government had reneged on that deal by introducing changes into the 
House of Representatives, and asking Labor to vote them through without 
having time to review them.

Burke said that in the short time Labor had had to review the 
amendments, they fell short of Labor’s demands and the recommendations 
of the PJCIS report.

Therefore, he said, “we will pursue further amendments in the senate 
which will then come back to this house for this bill to be finalised.”

Porter countered that PJCIS’ late report - tabled a few minutes before 
the 8pm close of parliament last night - forced the government to alter 
its approach to the bill.

“It is the case that I indicated in a letter that we were intending to 
move the amendments in the Senate,” Porter said.

“That was based on an agreement between the shadow Attorney-General and 
I that the PJCIS would report [Wednesday] in a way that would allow us 
to move the bill through the House of Representatives yesterday.

“So the undertaking to move the amendments in the Senate was based on 
the agreement that this bill would already be in the senate [by Thursday 

Porter also accused Labor of breaking the deal by having too many MPs 
speak during the debate, rather than simply pass the legislation up to 
the senate.

“We agreed, if I recall correctly, that there would be a very small 
limited number of speakers so we would be able to facilitate this bill 
through the house yesterday, and that didn’t happen and that agreement 
was breached,” Porter charged.

“The idea that we’re somehow in breach of an agreement is totally false.”

Political pawn

For a farcical period on Thursday, the encryption bill also morphed into 
a piece of political leverage.

Labor and other parties had sought to pass a bill in the senate to allow 
medical evacuation of refugees on Nauru.
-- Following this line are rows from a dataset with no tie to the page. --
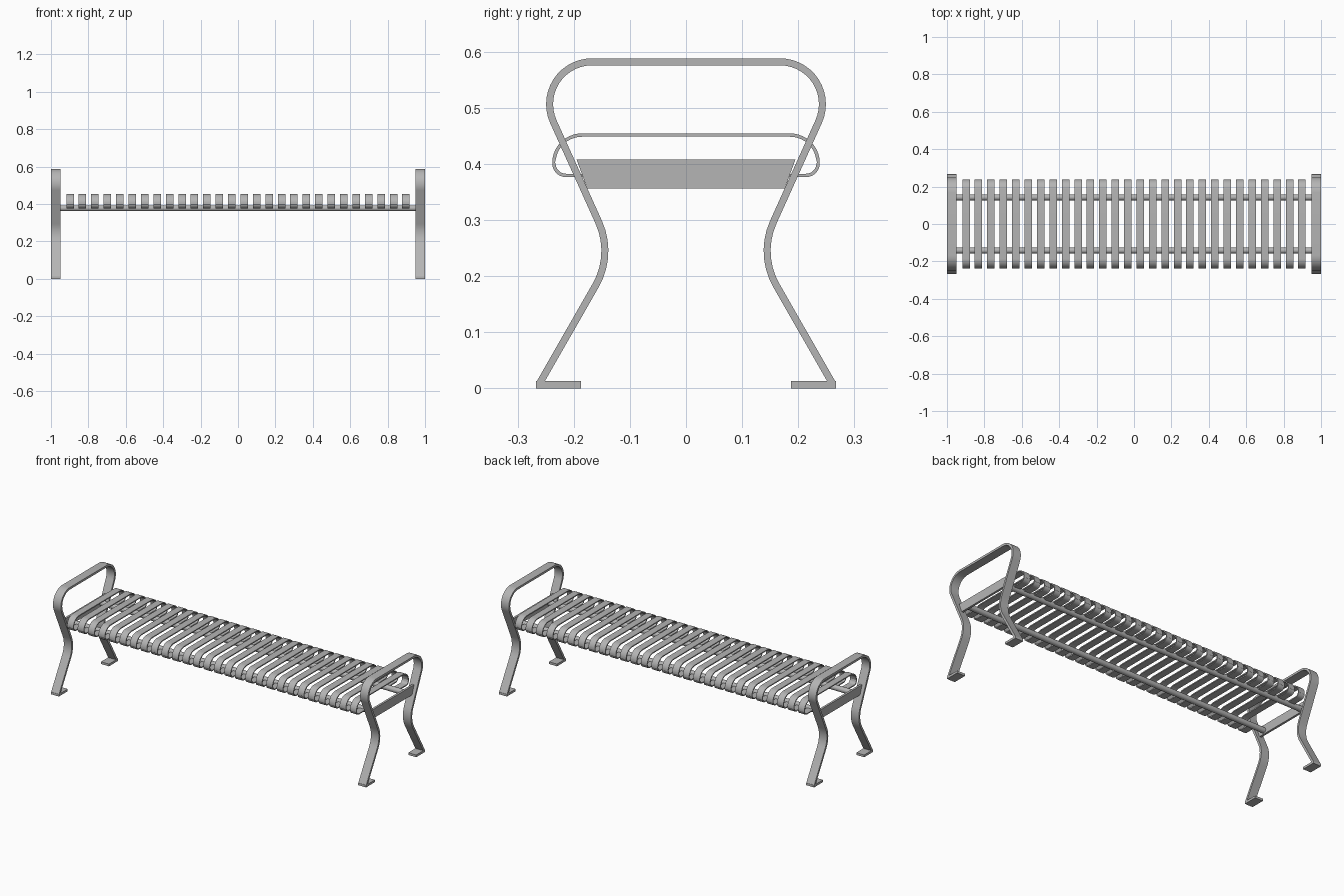
import bpy
import bmesh
import math
from mathutils import Vector

if "Cube" in bpy.data.objects:
    bpy.data.objects.remove(bpy.data.objects["Cube"], do_unlink=True)

GREY = (0.46, 0.46, 0.46, 1)
steel = bpy.data.materials.new("grey steel")
steel.use_nodes = True
steel.diffuse_color = GREY
steel.node_tree.nodes["Principled BSDF"].inputs["Base Color"].default_value = GREY


def finish(name, bm):
    bmesh.ops.recalc_face_normals(bm, faces=bm.faces)
    mesh = bpy.data.meshes.new(name)
    bm.to_mesh(mesh)
    bm.free()
    mesh.materials.append(steel)
    ob = bpy.data.objects.new(name, mesh)
    bpy.context.collection.objects.link(ob)
    bpy.ops.object.select_all(action="DESELECT")
    ob.select_set(True)
    bpy.context.view_layer.objects.active = ob
    bpy.ops.object.shade_smooth_by_angle(angle=math.radians(35))
    return ob


def fillet(corners):
    """Round each (y, z, radius) corner of an open polyline."""
    pts = []
    for i, (y, z, r) in enumerate(corners):
        p = Vector((y, z))
        if r == 0 or i in (0, len(corners) - 1):
            pts.append(p)
            continue
        a = (Vector(corners[i - 1][:2]) - p).normalized()
        b = (Vector(corners[i + 1][:2]) - p).normalized()
        half = a.angle(b) / 2
        centre = p + (a + b).normalized() * (r / math.sin(half))
        start = p + a * (r / math.tan(half)) - centre
        sweep = start.angle_signed(p + b * (r / math.tan(half)) - centre)
        steps = max(4, round(abs(sweep) / math.radians(8)))
        for k in range(steps + 1):
            t = -sweep * k / steps
            c, s = math.cos(t), math.sin(t)
            pts.append(centre + Vector((c * start.x - s * start.y,
                                        s * start.x + c * start.y)))
    return pts


def flat_bar(name, half_path, thick, x, width):
    """Flat bar bent along a path that is mirrored front to back."""
    corners = [(-y, z, r) for y, z, r in half_path] + half_path[::-1]
    pts = fillet(corners)
    bm = bmesh.new()
    rings = []
    for i, p in enumerate(pts):
        d0 = (p - pts[max(i - 1, 0)]).normalized()
        d1 = (pts[min(i + 1, len(pts) - 1)] - p).normalized()
        d = (d0 + d1).normalized()
        n = Vector((-d.y, d.x)) * thick / 2
        rings.append([bm.verts.new((x + sx * width / 2, q.x, q.y))
                      for sx, q in ((-1, p - n), (1, p - n), (1, p + n), (-1, p + n))])
    for a, b in zip(rings, rings[1:]):
        for k in range(4):
            bm.faces.new((a[k], a[k - 1], b[k - 1], b[k]))
    bm.faces.new(rings[0])
    bm.faces.new(rings[-1])
    return finish(name, bm)


def plate(name, outline, x, width):
    """Extrude a (y, z) outline along x."""
    bm = bmesh.new()
    face = bm.faces.new([bm.verts.new((x - width / 2, y, z)) for y, z in outline])
    out = bmesh.ops.extrude_face_region(bm, geom=[face])["geom"]
    bmesh.ops.translate(bm, vec=(width, 0, 0),
                        verts=[v for v in out if isinstance(v, bmesh.types.BMVert)])
    return finish(name, bm)


# End frames: bent leg-and-armrest loop, feet and seat end plate
LEG = [(0.2615, 0.008, 0), (0.1295, 0.2385, 0.124), (0.2845, 0.582, 0.0755)]
for side, sx in (("left", 1), ("right", -1)):
    x = sx * 0.975
    flat_bar(side + "_leg_and_armrest", LEG, 0.0125, x, 0.05)
    for end, sy in (("front", -1), ("back", 1)):
        inner, outer = sy * 0.187, sy * 0.267
        plate(f"{side}_{end}_foot",
              [(inner, 0), (outer, 0), (outer, 0.013), (inner, 0.013)], x, 0.05)
    plate(side + "_end_plate",
          [(-0.176, 0.356), (0.176, 0.356), (0.195, 0.408), (-0.195, 0.408)], x, 0.0125)

# Round rails under the seat
for end, sy in (("front", -1), ("back", 1)):
    bm = bmesh.new()
    bmesh.ops.create_cone(bm, cap_ends=True, segments=24, radius1=0.0155,
                          radius2=0.0155, depth=1.95)
    rail = finish(end + "_rail", bm)
    rail.rotation_euler.y = math.pi / 2
    rail.location = (0, sy * 0.142, 0.377)

# Seat slats with curled ends, repeated along the bench
SLAT = [(0.15, 0.3795, 0), (0.2355, 0.3795, 0.022), (0.2355, 0.4515, 0.05)]
COUNT, FIRST = 28, -0.898
slats = flat_bar("seat_slats", SLAT, 0.006, FIRST, 0.04)
array = slats.modifiers.new("repeat", "ARRAY")
array.count = COUNT
array.use_relative_offset = False
array.use_constant_offset = True
array.constant_offset_displace = (-2 * FIRST / (COUNT - 1), 0, 0)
Had that bill passed, it would 
have been sent to the lower house where the government appeared to lack 
the numbers to defeat it.

In response, Prime Minister Scott Morrison said he would consider 
closing the lower house early.

Knowing the government was also desperate to pass the encryption bill, 
Labor tried to use that as leverage to keep the lower house open - long 
enough to also see the refugee bill through.

The refugee bill was scuttled by filibustering in the senate, and the 
lower house closed for the Christmas break.

However, the lower house’s adjournment meant it also could not consider 
any changes to the encryption bill that were introduced by the senate.

That raised the distinct possibility that the bill would be delayed 
until February. However, Labor ended that possibility by backing down 

Roger Clarke                            mailto:Roger.Clarke at xamax.com.au
T: +61 2 6288 6916   http://www.xamax.com.au  http://www.rogerclarke.com

Xamax Consultancy Pty Ltd      78 Sidaway St, Chapman ACT 2611 AUSTRALIA
Visiting Professor in the Faculty of Law            University of N.S.W.
Visiting Professor in Computer Science    Australian National University

More information about the Link mailing list